It may seem to be incredible, but about a third of the world's population is currently infected with the bacteria called Mycobacterium tuberculosis. The rate of infection too is also alarming - one person every second. What is even worse is that about 5 to 10 percent of all such latent infections eventually develop into active tuberculosis (TB). If the disease is not treated or treated timely, it may result in the death of 50 percent victims. According to available records, an estimated 25 percent of the population in Europe was succumbed to tuberculosis during the 19th century. In fact, one in every six persons died in France due to tuberculosis by the year 1918. In the 20th century, a whopping 100 million people succumbed to tuberculosis. Even today, tuberculosis is a major health issue worldwide, especially in the developing nations.
Also known as Hansen's or Wopat's disease, leprosy is attributed to a bacillus called Mycobacterium leprae.
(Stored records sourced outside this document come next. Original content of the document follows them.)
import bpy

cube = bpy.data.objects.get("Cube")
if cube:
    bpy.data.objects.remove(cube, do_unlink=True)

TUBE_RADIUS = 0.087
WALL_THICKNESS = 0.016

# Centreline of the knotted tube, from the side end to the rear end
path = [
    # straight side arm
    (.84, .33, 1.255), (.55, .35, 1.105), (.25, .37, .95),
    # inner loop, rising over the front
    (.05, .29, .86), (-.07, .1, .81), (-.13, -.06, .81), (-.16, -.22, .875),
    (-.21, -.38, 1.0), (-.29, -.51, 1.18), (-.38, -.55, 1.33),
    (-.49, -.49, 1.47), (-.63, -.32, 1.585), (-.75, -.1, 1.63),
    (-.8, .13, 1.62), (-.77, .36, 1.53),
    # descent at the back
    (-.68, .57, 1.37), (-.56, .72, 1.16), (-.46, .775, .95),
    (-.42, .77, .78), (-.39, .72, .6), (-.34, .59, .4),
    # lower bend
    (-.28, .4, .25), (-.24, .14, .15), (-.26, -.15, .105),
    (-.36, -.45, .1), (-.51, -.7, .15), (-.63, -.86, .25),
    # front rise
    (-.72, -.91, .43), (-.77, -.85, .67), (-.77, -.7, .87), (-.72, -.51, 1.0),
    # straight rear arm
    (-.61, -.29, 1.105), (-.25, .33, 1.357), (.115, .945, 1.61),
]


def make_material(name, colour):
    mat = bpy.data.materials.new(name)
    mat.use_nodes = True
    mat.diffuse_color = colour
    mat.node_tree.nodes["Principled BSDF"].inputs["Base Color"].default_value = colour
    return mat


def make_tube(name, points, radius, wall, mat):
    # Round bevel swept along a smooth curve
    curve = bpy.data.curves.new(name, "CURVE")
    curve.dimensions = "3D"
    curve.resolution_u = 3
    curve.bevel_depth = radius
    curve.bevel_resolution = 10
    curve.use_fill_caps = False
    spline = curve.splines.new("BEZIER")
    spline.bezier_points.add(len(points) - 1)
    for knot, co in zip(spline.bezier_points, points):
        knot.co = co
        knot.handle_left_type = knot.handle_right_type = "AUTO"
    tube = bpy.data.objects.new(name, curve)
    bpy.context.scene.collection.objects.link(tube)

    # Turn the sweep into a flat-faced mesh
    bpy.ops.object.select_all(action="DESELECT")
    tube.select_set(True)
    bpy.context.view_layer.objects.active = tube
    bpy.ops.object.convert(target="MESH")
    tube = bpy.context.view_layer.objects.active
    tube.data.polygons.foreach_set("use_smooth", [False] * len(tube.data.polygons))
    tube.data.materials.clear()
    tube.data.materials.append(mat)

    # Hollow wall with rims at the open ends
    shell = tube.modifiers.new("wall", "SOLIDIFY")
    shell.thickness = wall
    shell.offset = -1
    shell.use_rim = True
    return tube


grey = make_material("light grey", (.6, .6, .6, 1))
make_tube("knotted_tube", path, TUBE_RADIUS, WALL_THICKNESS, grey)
Leprosy is a chronic health condition that has an incubation period of a maximum of five years. The good news is that more than 15 million leprosy patients worldwide have been cured since 1985.
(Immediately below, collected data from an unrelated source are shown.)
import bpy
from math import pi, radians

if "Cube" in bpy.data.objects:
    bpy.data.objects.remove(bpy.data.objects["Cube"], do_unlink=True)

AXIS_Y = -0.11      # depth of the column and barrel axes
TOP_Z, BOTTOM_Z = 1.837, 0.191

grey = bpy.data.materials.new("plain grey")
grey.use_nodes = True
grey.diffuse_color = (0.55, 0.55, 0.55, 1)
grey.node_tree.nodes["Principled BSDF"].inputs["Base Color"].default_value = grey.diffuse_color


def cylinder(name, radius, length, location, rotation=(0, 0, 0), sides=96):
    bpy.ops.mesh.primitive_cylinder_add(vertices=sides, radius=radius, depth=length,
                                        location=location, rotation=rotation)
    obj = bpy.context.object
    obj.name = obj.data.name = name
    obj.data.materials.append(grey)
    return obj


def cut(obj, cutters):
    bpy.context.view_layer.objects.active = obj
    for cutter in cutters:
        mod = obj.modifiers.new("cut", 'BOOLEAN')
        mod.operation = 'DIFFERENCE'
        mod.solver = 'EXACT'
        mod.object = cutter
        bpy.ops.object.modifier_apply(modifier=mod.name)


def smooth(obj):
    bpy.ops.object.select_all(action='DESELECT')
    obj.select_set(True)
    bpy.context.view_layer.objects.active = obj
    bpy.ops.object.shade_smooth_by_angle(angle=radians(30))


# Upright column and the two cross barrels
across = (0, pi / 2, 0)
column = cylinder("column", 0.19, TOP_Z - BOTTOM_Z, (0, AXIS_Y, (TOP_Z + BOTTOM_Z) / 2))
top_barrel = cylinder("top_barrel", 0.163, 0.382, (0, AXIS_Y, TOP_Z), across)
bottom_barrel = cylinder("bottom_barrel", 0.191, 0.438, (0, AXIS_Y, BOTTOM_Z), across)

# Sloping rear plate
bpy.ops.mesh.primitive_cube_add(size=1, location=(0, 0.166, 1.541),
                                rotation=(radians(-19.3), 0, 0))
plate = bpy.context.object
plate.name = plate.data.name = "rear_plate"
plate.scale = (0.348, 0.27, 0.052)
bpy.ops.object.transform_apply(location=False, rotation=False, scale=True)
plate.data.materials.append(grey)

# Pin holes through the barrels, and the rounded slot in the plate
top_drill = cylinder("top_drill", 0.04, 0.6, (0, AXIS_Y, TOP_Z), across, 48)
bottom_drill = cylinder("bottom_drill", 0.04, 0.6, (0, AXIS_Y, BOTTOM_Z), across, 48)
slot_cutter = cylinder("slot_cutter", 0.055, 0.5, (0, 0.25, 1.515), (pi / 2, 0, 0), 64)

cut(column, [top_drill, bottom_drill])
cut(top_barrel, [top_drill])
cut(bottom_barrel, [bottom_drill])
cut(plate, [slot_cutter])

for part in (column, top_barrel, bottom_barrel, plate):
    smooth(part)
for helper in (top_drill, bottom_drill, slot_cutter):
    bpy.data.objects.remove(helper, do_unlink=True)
From the historic point of view, people have been afflicted by this disease since way back in 600 BC. However, leprosy outbreaks were first seen in the western regions of Europe sometime around 1000 AD. During the Middle Ages, many leprosy hospitals called leprosaria came into existence. According to Matthew Paris, a Benedictine monk and English chronicler, there were about 19,000 leprosy hospitals all over Europe during the beginning of the 13th century.
Malaria (Plasmodium falciparum) is prevalent in the tropical as well as sub-tropical regions of the world, which includes several parts of Africa, Asia and the two Americas. Every year, about 350 to 500 million cases of malaria are reported from across the globe. Treatment of malaria has become difficult during the 21st century owing to drug resistance. In fact, malaria has become resistant to all types of anti-malarial medications, save for artemisinins.
There was a time when malaria was widespread in most of the regions of Europe as well as North America. However, currently this disease is non-existent in these regions. It is assumed that malaria may have been responsible for the downfall of the mighty Roman Empire. This is perhaps the reason why malaria was also called "Roman fever". In fact, Plasmodium falciparum or malaria had turned out to be a real menace for colonists as well as the indigenous people, when the disease reached the Americas via slave trade. For instance, malaria was responsible for the devastation of Jamestown colony and the disease continued to ravage the Midwest and South regularly. Malaria had arrived in the Pacific Northwest by 1830. More than 1.2 million soldiers on both sides of the American Civil War were affected by malaria. Millions of people were afflicted by malaria in the southern United States and this continued until 1930s.
Yellow fever (also referred to as yellow jack) has been responsible for numerous ravaging epidemics. In fact, yellow fever epidemics have devastated several cities in the north, including Boston, Philadelphia and New York. A major, perhaps the largest in America's history, yellow fever epidemic appeared in the United Sates in 1793 claiming about 5,000 people just in Philadelphia, roughly 10 percent of the region's population then. The devastation was so severe that nearly 50 percent of the residents of the region, including President George Washington, had fled the region. During the days of colonization, the devastation caused by malaria and yellow fever led to West Africa being referred to as "the white man's grave".